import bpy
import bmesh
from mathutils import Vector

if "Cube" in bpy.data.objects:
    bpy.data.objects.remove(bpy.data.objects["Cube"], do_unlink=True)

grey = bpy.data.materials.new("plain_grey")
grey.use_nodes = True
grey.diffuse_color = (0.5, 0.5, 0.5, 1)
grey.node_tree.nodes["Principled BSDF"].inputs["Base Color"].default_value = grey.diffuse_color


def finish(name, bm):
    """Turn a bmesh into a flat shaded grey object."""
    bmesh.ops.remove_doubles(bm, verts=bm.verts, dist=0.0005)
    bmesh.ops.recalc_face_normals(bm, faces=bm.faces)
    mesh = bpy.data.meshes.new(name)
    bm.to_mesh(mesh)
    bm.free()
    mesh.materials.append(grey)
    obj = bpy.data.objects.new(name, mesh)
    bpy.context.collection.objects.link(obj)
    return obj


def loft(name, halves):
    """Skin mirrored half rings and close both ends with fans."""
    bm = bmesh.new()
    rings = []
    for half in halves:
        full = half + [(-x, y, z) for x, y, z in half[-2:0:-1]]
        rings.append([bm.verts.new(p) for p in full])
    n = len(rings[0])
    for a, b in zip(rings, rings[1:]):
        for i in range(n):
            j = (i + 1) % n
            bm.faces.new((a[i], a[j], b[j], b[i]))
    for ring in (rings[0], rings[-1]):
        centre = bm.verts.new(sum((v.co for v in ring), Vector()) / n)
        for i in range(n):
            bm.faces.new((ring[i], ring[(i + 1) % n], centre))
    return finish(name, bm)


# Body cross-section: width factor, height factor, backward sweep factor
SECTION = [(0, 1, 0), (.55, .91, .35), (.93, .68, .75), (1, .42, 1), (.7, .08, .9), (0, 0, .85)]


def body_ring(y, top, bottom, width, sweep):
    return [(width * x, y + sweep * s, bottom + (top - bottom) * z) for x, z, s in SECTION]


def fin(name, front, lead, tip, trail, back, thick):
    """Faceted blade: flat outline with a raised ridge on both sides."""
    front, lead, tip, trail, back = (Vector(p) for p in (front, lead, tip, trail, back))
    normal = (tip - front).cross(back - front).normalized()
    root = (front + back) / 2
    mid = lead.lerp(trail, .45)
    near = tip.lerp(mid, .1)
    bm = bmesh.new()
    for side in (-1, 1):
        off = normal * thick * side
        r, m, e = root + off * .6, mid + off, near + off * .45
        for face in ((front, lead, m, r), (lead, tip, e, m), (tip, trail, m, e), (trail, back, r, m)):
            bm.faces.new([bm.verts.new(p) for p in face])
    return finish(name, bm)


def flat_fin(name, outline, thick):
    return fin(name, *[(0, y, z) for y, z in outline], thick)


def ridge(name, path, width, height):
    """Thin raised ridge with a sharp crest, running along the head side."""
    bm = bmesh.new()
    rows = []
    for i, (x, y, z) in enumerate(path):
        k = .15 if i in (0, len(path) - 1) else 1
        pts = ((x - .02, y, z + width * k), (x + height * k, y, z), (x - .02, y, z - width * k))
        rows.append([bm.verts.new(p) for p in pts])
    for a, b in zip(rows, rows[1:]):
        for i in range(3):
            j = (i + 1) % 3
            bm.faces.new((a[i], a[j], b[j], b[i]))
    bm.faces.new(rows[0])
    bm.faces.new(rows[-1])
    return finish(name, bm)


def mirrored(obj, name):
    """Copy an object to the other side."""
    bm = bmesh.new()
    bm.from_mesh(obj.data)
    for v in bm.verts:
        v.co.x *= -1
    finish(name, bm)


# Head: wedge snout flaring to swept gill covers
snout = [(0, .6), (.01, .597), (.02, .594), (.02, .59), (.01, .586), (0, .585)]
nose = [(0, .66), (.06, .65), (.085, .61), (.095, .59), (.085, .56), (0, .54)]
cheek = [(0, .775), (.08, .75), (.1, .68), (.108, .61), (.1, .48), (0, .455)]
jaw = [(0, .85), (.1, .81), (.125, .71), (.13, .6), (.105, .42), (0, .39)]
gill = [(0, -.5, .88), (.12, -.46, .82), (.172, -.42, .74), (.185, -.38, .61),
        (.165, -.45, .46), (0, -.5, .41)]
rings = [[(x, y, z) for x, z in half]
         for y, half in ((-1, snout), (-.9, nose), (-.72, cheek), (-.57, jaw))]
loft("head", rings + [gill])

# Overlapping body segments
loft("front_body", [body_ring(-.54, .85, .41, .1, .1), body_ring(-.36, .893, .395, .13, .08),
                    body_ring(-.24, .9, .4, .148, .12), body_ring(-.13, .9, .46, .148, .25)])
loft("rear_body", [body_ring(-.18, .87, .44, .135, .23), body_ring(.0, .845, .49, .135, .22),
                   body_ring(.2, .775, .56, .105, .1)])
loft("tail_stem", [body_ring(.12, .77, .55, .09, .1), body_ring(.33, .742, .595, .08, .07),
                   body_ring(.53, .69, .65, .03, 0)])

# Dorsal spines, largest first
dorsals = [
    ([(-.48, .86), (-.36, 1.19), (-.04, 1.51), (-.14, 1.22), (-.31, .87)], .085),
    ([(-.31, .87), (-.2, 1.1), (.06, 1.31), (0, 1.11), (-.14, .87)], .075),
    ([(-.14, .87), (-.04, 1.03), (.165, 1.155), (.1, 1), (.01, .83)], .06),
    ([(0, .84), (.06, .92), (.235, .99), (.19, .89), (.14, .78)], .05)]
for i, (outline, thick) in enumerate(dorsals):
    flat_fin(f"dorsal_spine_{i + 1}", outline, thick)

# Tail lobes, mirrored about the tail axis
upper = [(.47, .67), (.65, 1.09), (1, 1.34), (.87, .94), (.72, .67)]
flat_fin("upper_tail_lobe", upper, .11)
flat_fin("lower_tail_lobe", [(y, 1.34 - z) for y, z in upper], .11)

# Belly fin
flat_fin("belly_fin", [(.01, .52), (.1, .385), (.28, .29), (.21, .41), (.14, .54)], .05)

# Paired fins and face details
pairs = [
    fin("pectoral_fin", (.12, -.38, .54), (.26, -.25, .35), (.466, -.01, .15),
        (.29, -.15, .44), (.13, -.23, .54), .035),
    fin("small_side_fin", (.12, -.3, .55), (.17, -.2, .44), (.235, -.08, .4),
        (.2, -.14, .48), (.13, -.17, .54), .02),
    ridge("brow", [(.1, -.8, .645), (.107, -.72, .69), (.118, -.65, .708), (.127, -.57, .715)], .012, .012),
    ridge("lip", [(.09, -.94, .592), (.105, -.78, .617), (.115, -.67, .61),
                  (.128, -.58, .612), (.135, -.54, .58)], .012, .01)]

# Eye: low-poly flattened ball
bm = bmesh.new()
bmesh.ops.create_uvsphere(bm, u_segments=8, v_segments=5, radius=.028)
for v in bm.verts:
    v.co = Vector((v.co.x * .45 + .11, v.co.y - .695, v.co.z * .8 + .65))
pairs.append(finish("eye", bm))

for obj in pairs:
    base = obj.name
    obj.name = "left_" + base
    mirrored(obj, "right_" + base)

**Instructions to follow:** All lines of the records above that carry the word "verts" should be listed.

**Answer box:**
    bmesh.ops.remove_doubles(bm, verts=bm.verts, dist=0.0005)
        rings.append([bm.verts.new(p) for p in full])
        centre = bm.verts.new(sum((v.co for v in ring), Vector()) / n)
            bm.faces.new([bm.verts.new(p) for p in face])
        rows.append([bm.verts.new(p) for p in pts])
    for v in bm.verts:
for v in bm.verts:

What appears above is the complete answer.